**RECORDED INFORMATION**
***
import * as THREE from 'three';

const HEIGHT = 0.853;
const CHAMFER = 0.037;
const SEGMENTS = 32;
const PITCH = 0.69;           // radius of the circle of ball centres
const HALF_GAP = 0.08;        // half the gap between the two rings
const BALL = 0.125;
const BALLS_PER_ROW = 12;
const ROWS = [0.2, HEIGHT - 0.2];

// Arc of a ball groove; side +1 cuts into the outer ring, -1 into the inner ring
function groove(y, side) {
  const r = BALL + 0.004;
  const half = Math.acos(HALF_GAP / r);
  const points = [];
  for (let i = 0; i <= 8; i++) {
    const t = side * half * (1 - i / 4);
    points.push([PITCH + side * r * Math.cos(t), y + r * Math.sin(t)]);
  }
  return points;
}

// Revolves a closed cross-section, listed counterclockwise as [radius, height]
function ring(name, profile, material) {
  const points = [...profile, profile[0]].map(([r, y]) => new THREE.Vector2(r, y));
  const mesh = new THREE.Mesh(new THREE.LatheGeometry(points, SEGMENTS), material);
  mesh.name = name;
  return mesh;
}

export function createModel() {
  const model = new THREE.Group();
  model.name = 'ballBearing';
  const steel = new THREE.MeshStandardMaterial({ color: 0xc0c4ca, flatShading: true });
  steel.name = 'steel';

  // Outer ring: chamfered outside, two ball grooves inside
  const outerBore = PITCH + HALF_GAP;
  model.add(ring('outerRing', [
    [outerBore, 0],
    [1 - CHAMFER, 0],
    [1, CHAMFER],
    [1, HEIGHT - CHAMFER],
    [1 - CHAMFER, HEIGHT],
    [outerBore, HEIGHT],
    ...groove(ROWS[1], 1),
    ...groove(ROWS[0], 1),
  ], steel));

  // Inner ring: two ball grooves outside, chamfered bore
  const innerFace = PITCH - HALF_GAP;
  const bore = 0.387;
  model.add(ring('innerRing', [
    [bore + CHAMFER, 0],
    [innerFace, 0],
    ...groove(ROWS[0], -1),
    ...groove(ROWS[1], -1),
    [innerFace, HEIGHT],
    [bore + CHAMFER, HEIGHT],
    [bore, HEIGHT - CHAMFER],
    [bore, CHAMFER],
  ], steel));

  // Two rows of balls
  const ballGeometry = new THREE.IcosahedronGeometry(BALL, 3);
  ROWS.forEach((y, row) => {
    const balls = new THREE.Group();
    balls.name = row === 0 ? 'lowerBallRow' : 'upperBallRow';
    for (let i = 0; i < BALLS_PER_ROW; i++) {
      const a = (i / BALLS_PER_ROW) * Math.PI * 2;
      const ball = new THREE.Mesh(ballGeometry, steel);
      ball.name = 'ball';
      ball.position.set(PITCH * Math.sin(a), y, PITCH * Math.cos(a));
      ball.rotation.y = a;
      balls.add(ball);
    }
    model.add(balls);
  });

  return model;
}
***
**REQUIRED ACTION**
In the records above, each line with the string "Math" should be copied.

**SOLUTION TO THIS PROBLEM**
  const half = Math.acos(HALF_GAP / r);
    points.push([PITCH + side * r * Math.cos(t), y + r * Math.sin(t)]);
      const a = (i / BALLS_PER_ROW) * Math.PI * 2;
      ball.position.set(PITCH * Math.sin(a), y, PITCH * Math.cos(a));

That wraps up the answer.